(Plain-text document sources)
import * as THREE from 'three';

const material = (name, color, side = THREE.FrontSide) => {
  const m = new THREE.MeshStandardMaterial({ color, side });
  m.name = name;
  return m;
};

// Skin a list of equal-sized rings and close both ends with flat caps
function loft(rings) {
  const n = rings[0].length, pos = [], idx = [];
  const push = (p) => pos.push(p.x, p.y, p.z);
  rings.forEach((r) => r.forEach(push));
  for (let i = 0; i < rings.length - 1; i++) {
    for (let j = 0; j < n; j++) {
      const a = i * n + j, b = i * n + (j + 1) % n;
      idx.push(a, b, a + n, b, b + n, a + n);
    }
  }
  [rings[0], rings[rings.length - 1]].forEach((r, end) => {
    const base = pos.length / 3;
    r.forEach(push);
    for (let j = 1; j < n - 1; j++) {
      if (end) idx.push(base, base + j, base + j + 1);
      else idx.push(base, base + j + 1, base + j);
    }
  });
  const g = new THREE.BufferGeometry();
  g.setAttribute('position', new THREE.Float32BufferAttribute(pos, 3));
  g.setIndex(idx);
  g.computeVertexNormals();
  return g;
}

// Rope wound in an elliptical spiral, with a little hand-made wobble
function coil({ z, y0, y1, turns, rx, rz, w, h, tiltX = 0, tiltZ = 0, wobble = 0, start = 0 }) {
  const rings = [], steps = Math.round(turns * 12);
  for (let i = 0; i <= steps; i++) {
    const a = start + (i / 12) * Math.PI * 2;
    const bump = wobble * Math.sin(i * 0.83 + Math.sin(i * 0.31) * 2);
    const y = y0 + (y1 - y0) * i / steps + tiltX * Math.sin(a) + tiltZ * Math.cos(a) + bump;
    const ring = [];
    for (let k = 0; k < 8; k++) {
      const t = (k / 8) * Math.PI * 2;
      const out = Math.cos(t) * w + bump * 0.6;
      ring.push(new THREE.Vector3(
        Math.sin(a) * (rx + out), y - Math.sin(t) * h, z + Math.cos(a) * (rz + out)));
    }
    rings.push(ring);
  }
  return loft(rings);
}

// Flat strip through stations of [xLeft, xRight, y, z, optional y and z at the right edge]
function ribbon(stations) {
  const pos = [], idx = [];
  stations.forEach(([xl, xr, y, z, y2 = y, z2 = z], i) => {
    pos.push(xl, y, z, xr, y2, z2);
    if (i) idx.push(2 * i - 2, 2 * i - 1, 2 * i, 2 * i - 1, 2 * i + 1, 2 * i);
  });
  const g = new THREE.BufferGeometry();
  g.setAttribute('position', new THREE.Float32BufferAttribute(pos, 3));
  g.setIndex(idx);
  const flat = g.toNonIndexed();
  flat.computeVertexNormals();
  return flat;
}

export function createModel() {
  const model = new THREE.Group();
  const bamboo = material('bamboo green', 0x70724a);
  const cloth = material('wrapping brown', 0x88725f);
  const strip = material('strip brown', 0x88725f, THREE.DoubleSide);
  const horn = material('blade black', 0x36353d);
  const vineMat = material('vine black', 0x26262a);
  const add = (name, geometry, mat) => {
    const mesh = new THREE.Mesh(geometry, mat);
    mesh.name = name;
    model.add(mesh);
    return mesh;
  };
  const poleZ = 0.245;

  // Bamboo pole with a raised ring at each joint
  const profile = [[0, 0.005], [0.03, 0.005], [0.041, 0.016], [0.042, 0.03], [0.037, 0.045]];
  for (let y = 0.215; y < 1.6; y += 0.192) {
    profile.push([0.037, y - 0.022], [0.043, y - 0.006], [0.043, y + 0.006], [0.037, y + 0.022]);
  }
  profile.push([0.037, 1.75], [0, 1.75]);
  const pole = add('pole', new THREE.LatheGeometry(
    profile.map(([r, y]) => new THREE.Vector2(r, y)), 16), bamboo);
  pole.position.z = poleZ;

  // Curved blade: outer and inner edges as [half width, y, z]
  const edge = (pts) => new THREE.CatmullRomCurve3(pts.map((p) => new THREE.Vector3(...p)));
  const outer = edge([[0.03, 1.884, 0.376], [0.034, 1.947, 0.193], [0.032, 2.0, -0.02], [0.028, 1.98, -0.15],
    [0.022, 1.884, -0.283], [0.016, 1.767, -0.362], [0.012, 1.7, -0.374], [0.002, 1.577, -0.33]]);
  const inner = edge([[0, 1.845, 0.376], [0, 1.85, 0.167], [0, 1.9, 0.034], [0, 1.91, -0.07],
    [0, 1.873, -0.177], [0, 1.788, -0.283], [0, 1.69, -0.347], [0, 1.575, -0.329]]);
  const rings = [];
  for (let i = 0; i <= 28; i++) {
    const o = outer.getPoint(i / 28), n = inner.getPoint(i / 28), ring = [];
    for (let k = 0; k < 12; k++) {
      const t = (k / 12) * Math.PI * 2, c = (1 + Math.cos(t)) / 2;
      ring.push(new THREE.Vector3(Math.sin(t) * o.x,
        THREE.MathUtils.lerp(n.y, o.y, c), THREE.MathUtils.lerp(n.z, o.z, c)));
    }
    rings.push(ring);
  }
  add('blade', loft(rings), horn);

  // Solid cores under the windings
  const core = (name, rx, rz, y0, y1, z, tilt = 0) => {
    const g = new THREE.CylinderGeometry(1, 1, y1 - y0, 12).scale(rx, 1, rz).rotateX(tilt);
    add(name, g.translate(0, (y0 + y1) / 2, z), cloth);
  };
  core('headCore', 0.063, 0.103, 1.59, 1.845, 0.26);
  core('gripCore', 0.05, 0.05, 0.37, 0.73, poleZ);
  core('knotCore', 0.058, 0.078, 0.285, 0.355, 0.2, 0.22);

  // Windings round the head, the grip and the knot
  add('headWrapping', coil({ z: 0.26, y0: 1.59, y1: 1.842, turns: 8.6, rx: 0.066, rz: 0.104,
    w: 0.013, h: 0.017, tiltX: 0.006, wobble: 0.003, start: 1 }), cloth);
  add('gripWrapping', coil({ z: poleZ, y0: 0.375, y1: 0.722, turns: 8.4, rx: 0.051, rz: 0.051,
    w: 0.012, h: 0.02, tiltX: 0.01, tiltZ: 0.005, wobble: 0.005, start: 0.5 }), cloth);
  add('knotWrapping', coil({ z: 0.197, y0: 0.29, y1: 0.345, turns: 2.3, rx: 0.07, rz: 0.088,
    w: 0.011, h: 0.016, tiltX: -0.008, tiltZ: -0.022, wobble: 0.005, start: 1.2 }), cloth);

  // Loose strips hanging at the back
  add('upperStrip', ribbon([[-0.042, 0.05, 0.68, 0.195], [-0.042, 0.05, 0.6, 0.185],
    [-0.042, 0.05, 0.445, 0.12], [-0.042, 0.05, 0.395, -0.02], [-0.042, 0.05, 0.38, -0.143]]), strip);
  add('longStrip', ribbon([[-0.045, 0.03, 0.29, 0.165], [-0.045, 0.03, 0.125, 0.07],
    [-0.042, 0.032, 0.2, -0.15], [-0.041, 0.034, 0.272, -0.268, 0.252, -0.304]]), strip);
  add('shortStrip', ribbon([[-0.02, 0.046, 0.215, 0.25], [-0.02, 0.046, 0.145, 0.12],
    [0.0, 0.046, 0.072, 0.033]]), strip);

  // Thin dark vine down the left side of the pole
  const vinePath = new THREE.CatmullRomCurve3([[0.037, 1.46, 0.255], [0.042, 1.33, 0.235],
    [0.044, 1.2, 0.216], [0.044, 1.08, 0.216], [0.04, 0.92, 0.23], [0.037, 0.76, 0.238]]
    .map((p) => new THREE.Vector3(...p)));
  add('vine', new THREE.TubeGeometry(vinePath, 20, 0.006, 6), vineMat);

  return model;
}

◆ **REQUIREMENT**: Would you set the entries down again, exactly as they were written?

◆ **RESPONSE BELOW**:
import * as THREE from 'three';

const material = (name, color, side = THREE.FrontSide) => {
  const m = new THREE.MeshStandardMaterial({ color, side });
  m.name = name;
  return m;
};

// Skin a list of equal-sized rings and close both ends with flat caps
function loft(rings) {
  const n = rings[0].length, pos = [], idx = [];
  const push = (p) => pos.push(p.x, p.y, p.z);
  rings.forEach((r) => r.forEach(push));
  for (let i = 0; i < rings.length - 1; i++) {
    for (let j = 0; j < n; j++) {
      const a = i * n + j, b = i * n + (j + 1) % n;
      idx.push(a, b, a + n, b, b + n, a + n);
    }
  }
  [rings[0], rings[rings.length - 1]].forEach((r, end) => {
    const base = pos.length / 3;
    r.forEach(push);
    for (let j = 1; j < n - 1; j++) {
      if (end) idx.push(base, base + j, base + j + 1);
      else idx.push(base, base + j + 1, base + j);
    }
  });
  const g = new THREE.BufferGeometry();
  g.setAttribute('position', new THREE.Float32BufferAttribute(pos, 3));
  g.setIndex(idx);
  g.computeVertexNormals();
  return g;
}

// Rope wound in an elliptical spiral, with a little hand-made wobble
function coil({ z, y0, y1, turns, rx, rz, w, h, tiltX = 0, tiltZ = 0, wobble = 0, start = 0 }) {
  const rings = [], steps = Math.round(turns * 12);
  for (let i = 0; i <= steps; i++) {
    const a = start + (i / 12) * Math.PI * 2;
    const bump = wobble * Math.sin(i * 0.83 + Math.sin(i * 0.31) * 2);
    const y = y0 + (y1 - y0) * i / steps + tiltX * Math.sin(a) + tiltZ * Math.cos(a) + bump;
    const ring = [];
    for (let k = 0; k < 8; k++) {
      const t = (k / 8) * Math.PI * 2;
      const out = Math.cos(t) * w + bump * 0.6;
      ring.push(new THREE.Vector3(
        Math.sin(a) * (rx + out), y - Math.sin(t) * h, z + Math.cos(a) * (rz + out)));
    }
    rings.push(ring);
  }
  return loft(rings);
}

// Flat strip through stations of [xLeft, xRight, y, z, optional y and z at the right edge]
function ribbon(stations) {
  const pos = [], idx = [];
  stations.forEach(([xl, xr, y, z, y2 = y, z2 = z], i) => {
    pos.push(xl, y, z, xr, y2, z2);
    if (i) idx.push(2 * i - 2, 2 * i - 1, 2 * i, 2 * i - 1, 2 * i + 1, 2 * i);
  });
  const g = new THREE.BufferGeometry();
  g.setAttribute('position', new THREE.Float32BufferAttribute(pos, 3));
  g.setIndex(idx);
  const flat = g.toNonIndexed();
  flat.computeVertexNormals();
  return flat;
}

export function createModel() {
  const model = new THREE.Group();
  const bamboo = material('bamboo green', 0x70724a);
  const cloth = material('wrapping brown', 0x88725f);
  const strip = material('strip brown', 0x88725f, THREE.DoubleSide);
  const horn = material('blade black', 0x36353d);
  const vineMat = material('vine black', 0x26262a);
  const add = (name, geometry, mat) => {
    const mesh = new THREE.Mesh(geometry, mat);
    mesh.name = name;
    model.add(mesh);
    return mesh;
  };
  const poleZ = 0.245;

  // Bamboo pole with a raised ring at each joint
  const profile = [[0, 0.005], [0.03, 0.005], [0.041, 0.016], [0.042, 0.03], [0.037, 0.045]];
  for (let y = 0.215; y < 1.6; y += 0.192) {
    profile.push([0.037, y - 0.022], [0.043, y - 0.006], [0.043, y + 0.006], [0.037, y + 0.022]);
  }
  profile.push([0.037, 1.75], [0, 1.75]);
  const pole = add('pole', new THREE.LatheGeometry(
    profile.map(([r, y]) => new THREE.Vector2(r, y)), 16), bamboo);
  pole.position.z = poleZ;

  // Curved blade: outer and inner edges as [half width, y, z]
  const edge = (pts) => new THREE.CatmullRomCurve3(pts.map((p) => new THREE.Vector3(...p)));
  const outer = edge([[0.03, 1.884, 0.376], [0.034, 1.947, 0.193], [0.032, 2.0, -0.02], [0.028, 1.98, -0.15],
    [0.022, 1.884, -0.283], [0.016, 1.767, -0.362], [0.012, 1.7, -0.374], [0.002, 1.577, -0.33]]);
  const inner = edge([[0, 1.845, 0.376], [0, 1.85, 0.167], [0, 1.9, 0.034], [0, 1.91, -0.07],
    [0, 1.873, -0.177], [0, 1.788, -0.283], [0, 1.69, -0.347], [0, 1.575, -0.329]]);
  const rings = [];
  for (let i = 0; i <= 28; i++) {
    const o = outer.getPoint(i / 28), n = inner.getPoint(i / 28), ring = [];
    for (let k = 0; k < 12; k++) {
      const t = (k / 12) * Math.PI * 2, c = (1 + Math.cos(t)) / 2;
      ring.push(new THREE.Vector3(Math.sin(t) * o.x,
        THREE.MathUtils.lerp(n.y, o.y, c), THREE.MathUtils.lerp(n.z, o.z, c)));
    }
    rings.push(ring);
  }
  add('blade', loft(rings), horn);

  // Solid cores under the windings
  const core = (name, rx, rz, y0, y1, z, tilt = 0) => {
    const g = new THREE.CylinderGeometry(1, 1, y1 - y0, 12).scale(rx, 1, rz).rotateX(tilt);
    add(name, g.translate(0, (y0 + y1) / 2, z), cloth);
  };
  core('headCore', 0.063, 0.103, 1.59, 1.845, 0.26);
  core('gripCore', 0.05, 0.05, 0.37, 0.73, poleZ);
  core('knotCore', 0.058, 0.078, 0.285, 0.355, 0.2, 0.22);

  // Windings round the head, the grip and the knot
  add('headWrapping', coil({ z: 0.26, y0: 1.59, y1: 1.842, turns: 8.6, rx: 0.066, rz: 0.104,
    w: 0.013, h: 0.017, tiltX: 0.006, wobble: 0.003, start: 1 }), cloth);
  add('gripWrapping', coil({ z: poleZ, y0: 0.375, y1: 0.722, turns: 8.4, rx: 0.051, rz: 0.051,
    w: 0.012, h: 0.02, tiltX: 0.01, tiltZ: 0.005, wobble: 0.005, start: 0.5 }), cloth);
  add('knotWrapping', coil({ z: 0.197, y0: 0.29, y1: 0.345, turns: 2.3, rx: 0.07, rz: 0.088,
    w: 0.011, h: 0.016, tiltX: -0.008, tiltZ: -0.022, wobble: 0.005, start: 1.2 }), cloth);

  // Loose strips hanging at the back
  add('upperStrip', ribbon([[-0.042, 0.05, 0.68, 0.195], [-0.042, 0.05, 0.6, 0.185],
    [-0.042, 0.05, 0.445, 0.12], [-0.042, 0.05, 0.395, -0.02], [-0.042, 0.05, 0.38, -0.143]]), strip);
  add('longStrip', ribbon([[-0.045, 0.03, 0.29, 0.165], [-0.045, 0.03, 0.125, 0.07],
    [-0.042, 0.032, 0.2, -0.15], [-0.041, 0.034, 0.272, -0.268, 0.252, -0.304]]), strip);
  add('shortStrip', ribbon([[-0.02, 0.046, 0.215, 0.25], [-0.02, 0.046, 0.145, 0.12],
    [0.0, 0.046, 0.072, 0.033]]), strip);

  // Thin dark vine down the left side of the pole
  const vinePath = new THREE.CatmullRomCurve3([[0.037, 1.46, 0.255], [0.042, 1.33, 0.235],
    [0.044, 1.2, 0.216], [0.044, 1.08, 0.216], [0.04, 0.92, 0.23], [0.037, 0.76, 0.238]]
    .map((p) => new THREE.Vector3(...p)));
  add('vine', new THREE.TubeGeometry(vinePath, 20, 0.006, 6), vineMat);

  return model;
}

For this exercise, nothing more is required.